All-in-all, I clocked in twice as many hours with Destiny 2 as with the original, and that’s pretty good value for money. I didn’t KEEP playing after finishing the expansion stories, however, because I looked up what one does at endgame in Destiny 2 and it turns out that you do a lot of group content in hopes of slowly raising your gear level so you can tackle tougher events to raise your gear level even more.
There’s nothing particularly wrong with that, mind you – that pretty much describes every MMO, after all – but there is a particular facet of Destiny 2’s design that makes the process of making your numbers bigger feel rather meaningless. That is to say, if your gear level is below the gear level recommended for an encounter you will both do less damage and take more damage, but if your gear level is ABOVE the recommended level it really doesn’t confer any benefits…
…in other words, there’s no way to enjoy one of the best things about MMOs, which is going back to low level zones and kicking the pixelated crap out of the stuff that terrorized you as a newbie with a guild tunic and a Rusty Short Sword.
Anyway. I stopped playing at that point, but that’s just me. If you want a game that lets you shoot alien dudes and monsters until the numbers flying out of the impact points stop and loot goes flying, Destiny 2 will give you that in spades and I recommend it.
Actually, I’ll go a step farther. Destiny 2 features a mildly-insane AI named “Failsafe”, and she is possibly my favorite video game character ever. So, I recommend everyone play Destiny 2 at least until you can go through the Failsafe missions. You can stop after that, if you like.
I never feel like the FPS format quite works with the RPG format. There’s just too much of a disconnect for me between pointing a massive rocket launcher at someone’s head and an unfeasibly tiny number popping out of them when I fire it because I’m 20 levels lower than them. I can suspend that particular aspect of disbelief when it comes to more abstracted RPGs (or even melee combat in third-person action RPGs like Diablo et al) but the moment you go real-time first-person (as opposed to old-school turn-based “gridders”) and throw guns into the mix, I feel like things should behave more “realistically”.
Good to hear Destiny provided a satisfying experience up until its “ending”, and you didn’t feel like you “needed” to delve into the endgame. FFXIV does this quite well, too.
FFXIV definitely does the “you’re done with the story, you can stop playing until we make more” very well – maybe a little TOO well if they want to keep getting their monthly subscription fee. 🙂 I actually bought the most recent expansion when it came out because I wanted the pre-order theme, and some day I will actually give them 15 bucks for a month and play through it. I understand bards can actually move in combat again, so that’s a big thing for me.
Destiny is actually a little like the Borderlands games, in the way that you can be under-level for an opponent and need to run away until you find a bigger gun, but it’s a little rougher because your overall item score includes your worn armor – so you can have great weapons, but the lousy hat you’re wearing will limit the damage you’re doing. In practice, it throws enough gear at you that you should never HAVE a lousy hat, but it’s still pretty weird.

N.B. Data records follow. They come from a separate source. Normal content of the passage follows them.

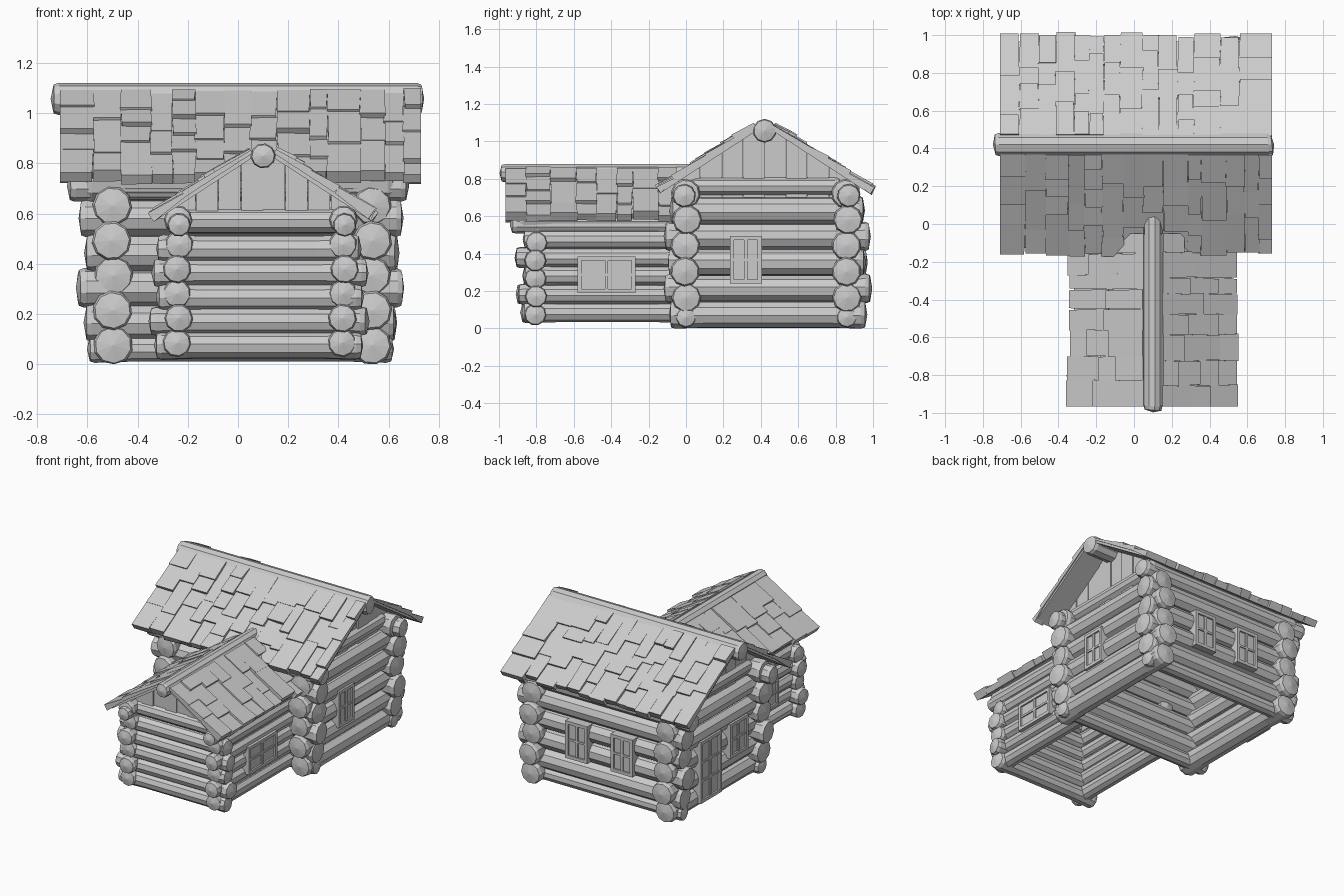
import bpy, bmesh, random
from math import sin, cos, tan, pi, radians
from mathutils import Vector

if "Cube" in bpy.data.objects:
    bpy.data.objects.remove(bpy.data.objects["Cube"])

random.seed(7)
R = random.uniform


def finish(bm, name):
    bmesh.ops.recalc_face_normals(bm, faces=bm.faces)
    me = bpy.data.meshes.new(name)
    bm.to_mesh(me)
    bm.free()
    ob = bpy.data.objects.new(name, me)
    bpy.context.collection.objects.link(ob)
    return ob


def hexa(bm, pts):
    """Six-sided block from 4 lower and 4 upper points."""
    v = [bm.verts.new(p) for p in pts]
    for f in ((0, 1, 2, 3), (4, 5, 6, 7), (0, 1, 5, 4), (1, 2, 6, 5), (2, 3, 7, 6), (3, 0, 4, 7)):
        bm.faces.new([v[i] for i in f])


def box(bm, f, a, b, c):
    """Block spanning three ranges, placed by mapping f(a, b, c)."""
    hexa(bm, [f(x, y, z) for z in c for x, y in
              ((a[0], b[0]), (a[1], b[0]), (a[1], b[1]), (a[0], b[1]))])


def log(bm, axis, a, b, off, z, r, flare=1.1, n=10):
    """Hewn log along x or y with slightly swollen, faintly domed ends."""
    rings = []
    phase = R(0, 1)
    ts = (a, a + 0.02, a + 0.17, b - 0.17, b - 0.02, b)
    ks = (flare * 0.9, flare, 1.0, 1.0, flare, flare * 0.9)
    tilt = [R(-0.12, 0.12) for _ in range(2)]
    for i, (t, k) in enumerate(zip(ts, ks)):
        ring = []
        for j in range(n):
            ang = 2 * pi * (j + phase) / n
            c, s = r * k * cos(ang), r * k * sin(ang)
            tt = t + (c * tilt[0] if i < 2 else c * tilt[1] if i > 3 else 0)
            h = max(z + s, 0.0)
            ring.append(bm.verts.new((tt, off + c, h) if axis == 'x' else (off + c, tt, h)))
        rings.append(ring)
    for p, q in zip(rings, rings[1:]):
        for j in range(n):
            bm.faces.new((p[j], p[(j + 1) % n], q[(j + 1) % n], q[j]))
    for ring, t in ((rings[0], a - 0.012), (rings[-1], b + 0.012)):
        tip = bm.verts.new((t, off, z) if axis == 'x' else (off, t, z))
        for j in range(n):
            bm.faces.new((ring[j], ring[(j + 1) % n], tip))


def wall(name, axis, a, b, off, zs, r):
    bm = bmesh.new()
    for i, z in enumerate(zs):
        e = 0.015 if i % 2 else -0.01
        log(bm, axis, a - e + R(-.01, .01), b + e + R(-.01, .01), off + R(-.006, .006), z, r)
    finish(bm, name)


def roof_side(name, axis, centre, z0, side, u0, u1, length, pitch=radians(33)):
    """Base slab with columns of uneven overlapping shingles."""
    def f(u, v, w):
        h = centre + side * (v * cos(pitch) + w * sin(pitch))
        z = z0 - v * sin(pitch) + w * cos(pitch)
        return (u, h, z) if axis == 'x' else (h, u, z)
    bm = bmesh.new()
    box(bm, f, (u0 + .008, u1 - .008), (0.0, length - 0.03), (0, 0.026))
    u = u0
    while u < u1 - 0.01:
        w = R(0.07, 0.14)
        e = u1 if u1 - u - w < 0.06 else u + w
        v = length + R(-0.02, 0.012)
        first = True
        while v > 0.05:
            top = v - R(0.1, 0.27)
            if top < 0.12:
                top = 0.04
            t = R(0.038, 0.056)
            ja = R(-.006, .006) if u > u0 else 0
            jb = R(-.006, .006) if e < u1 else 0
            low = 0.0 if first else 0.015
            hexa(bm, [f(u, top, .015), f(e, top, .015), f(e + jb, v, low), f(u + ja, v + R(-.008, .008), low),
                      f(u, top, t - .012), f(e, top, t - .012), f(e + jb, v, t), f(u + ja, v, t)])
            v, first = top + 0.004, False
        u = e
    finish(bm, name)


def gable(name, axis, plane, centre, z0, half, base, n=4):
    """Vertical planks rising to the underside of the roof."""
    bm = bmesh.new()
    for side in (-1, 1):
        for i in range(n):
            d = R(0.012, 0.024)
            a, b = half * i / n, half * (i + 1) / n - .003
            pts = []
            for off in (plane - d, plane + d):
                for q, top in ((a, 0), (b, 0), (b, 1), (a, 1)):
                    z = max(z0 - q * tan(radians(33)) + .01, base + .005) if top else base
                    pts.append((off, centre + side * q, z) if axis == 'x' else (centre + side * q, off, z))
            hexa(bm, pts)
    finish(bm, name)


def panel(name, axis, face, side, c, z0, z1, width, cols, rows):
    """Framed window or door on a wall facing along the given axis."""
    def f(h, z, d):
        p = face + side * d
        return (p, h, z) if axis == 'x' else (h, p, z)
    bm = bmesh.new()
    h0, h1, b = c - width / 2, c + width / 2, 0.022
    box(bm, f, (h0 + .01, h1 - .01), (z0 + .01, z1 - .01), (-.05, .006))
    for x in (h0, h1 - b):
        box(bm, f, (x, x + b), (z0, z1), (-.05, .018))
    for z in (z0, z1 - b):
        box(bm, f, (h0 + b, h1 - b), (z, z + b), (-.05, .018))
    # raised panes leave narrow grooves between the bars
    pw, ph = (width - 2 * b) / cols, (z1 - z0 - 2 * b) / rows
    for i in range(1, cols):
        x = h0 + b + i * pw
        box(bm, f, (x - .009, x + .009), (z0 + b, z1 - b), (-.02, .015))
    for j in range(1, rows):
        z = z0 + b + j * ph
        for i in range(cols):
            x = h0 + b + i * pw
            box(bm, f, (x + .009 * (i > 0), x + pw - .009 * (i < cols - 1)), (z - .007, z + .007), (-.02, .014))
    finish(bm, name)


# Main cabin walls
zx = [0.165 + .139 * i for i in range(5)]
zy = [0.075 + .139 * i for i in range(5)]
for nm, y in (("front", 0.0), ("back", 0.86)):
    wall(f"main_{nm}_logs", 'x', -0.61, 0.635, y, zx, 0.072)
for nm, x in (("left", -0.5), ("right", 0.53)):
    wall(f"main_{nm}_logs", 'y', -0.09, 0.96, x, zy, 0.072)
bm = bmesh.new()
for y in (0.0, 0.86):
    log(bm, 'x', -0.59, 0.61, y, 0.06, 0.05)
for x in (-0.5, 0.53):
    log(bm, 'y', 0.04, 0.82, x, 0.76, 0.05, 1.0)
finish(bm, "main_sill_and_tie_logs")

# Wing walls
wx = [0.075 + .096 * i for i in range(5)]
wall("wing_front_logs", 'x', -0.325, 0.50, -0.8, wx, 0.054)
for nm, x in (("left", -0.24), ("right", 0.42)):
    wall(f"wing_{nm}_logs", 'y', -0.88, 0.03, x, [0.085 + .098 * i for i in range(6)], 0.052)
bm = bmesh.new()
log(bm, 'x', -0.27, 0.46, -0.8, 0.57, 0.05, 1.0)
finish(bm, "wing_tie_log")

# Eave plates just under the roof edges
bm = bmesh.new()
for y in (-0.01, 0.87):
    log(bm, 'x', -0.67, 0.67, y, 0.71, 0.06, 1.05)
for x in (-0.235, 0.425):
    log(bm, 'y', -0.93, 0.0, x, 0.555, 0.045, 1.05)
finish(bm, "eave_plates")

# Roofs
for nm, s in (("front", -1), ("back", 1)):
    roof_side(f"main_roof_{nm}", 'x', 0.42, 1.085, s, -0.71, 0.73, 0.665)
for nm, s in (("left", -1), ("right", 1)):
    roof_side(f"wing_roof_{nm}", 'y', 0.1, 0.85, s, -0.965, -0.05, 0.51)

# Ridge logs
bm = bmesh.new()
log(bm, 'x', -0.735, 0.73, 0.42, 1.057, 0.064, 1.0)
finish(bm, "main_ridge_log")
bm = bmesh.new()
log(bm, 'y', -0.985, 0.05, 0.1, 0.83, 0.05, 1.0)
finish(bm, "wing_ridge_log")

# Gable planks
for nm, x in (("left", -0.5), ("right", 0.53)):
    gable(f"main_gable_{nm}", 'x', x, 0.42, 1.085, 0.46, 0.70)
gable("wing_gable", 'y', -0.8, 0.1, 0.85, 0.36, 0.57)

# Windows and door
panel("main_right_window", 'x', 0.60, 1, 0.32, 0.24, 0.495, 0.17, 2, 2)
panel("main_left_window", 'x', -0.57, -1, 0.25, 0.24, 0.48, 0.2, 2, 2)
panel("main_left_door", 'x', -0.57, -1, 0.56, 0.05, 0.48, 0.23, 2, 3)
for nm, x in (("a", 0.185), ("b", -0.165)):
    panel(f"back_window_{nm}", 'y', 0.93, 1, x, 0.25, 0.51, 0.17, 2, 2)
panel("wing_right_window", 'x', 0.475, 1, -0.425, 0.19, 0.385, 0.31, 2, 2)
panel("wing_left_window", 'x', -0.295, -1, -0.425, 0.19, 0.385, 0.31, 2, 2)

It didn’t really become an issue until the last couple of levels of the “Warmind” expansion, which had a recommended gear level of 340 – which is also the soft cap for gear. Since I was playing through the main game and then the expansions back-to-back, I was somewhere around 320 when I was ready to start these missions, and I wound up needing to go and do a lot of random events before I could get back to the story. It’s a bit of a speed bump and stands out in what is otherwise a pretty smooth experience.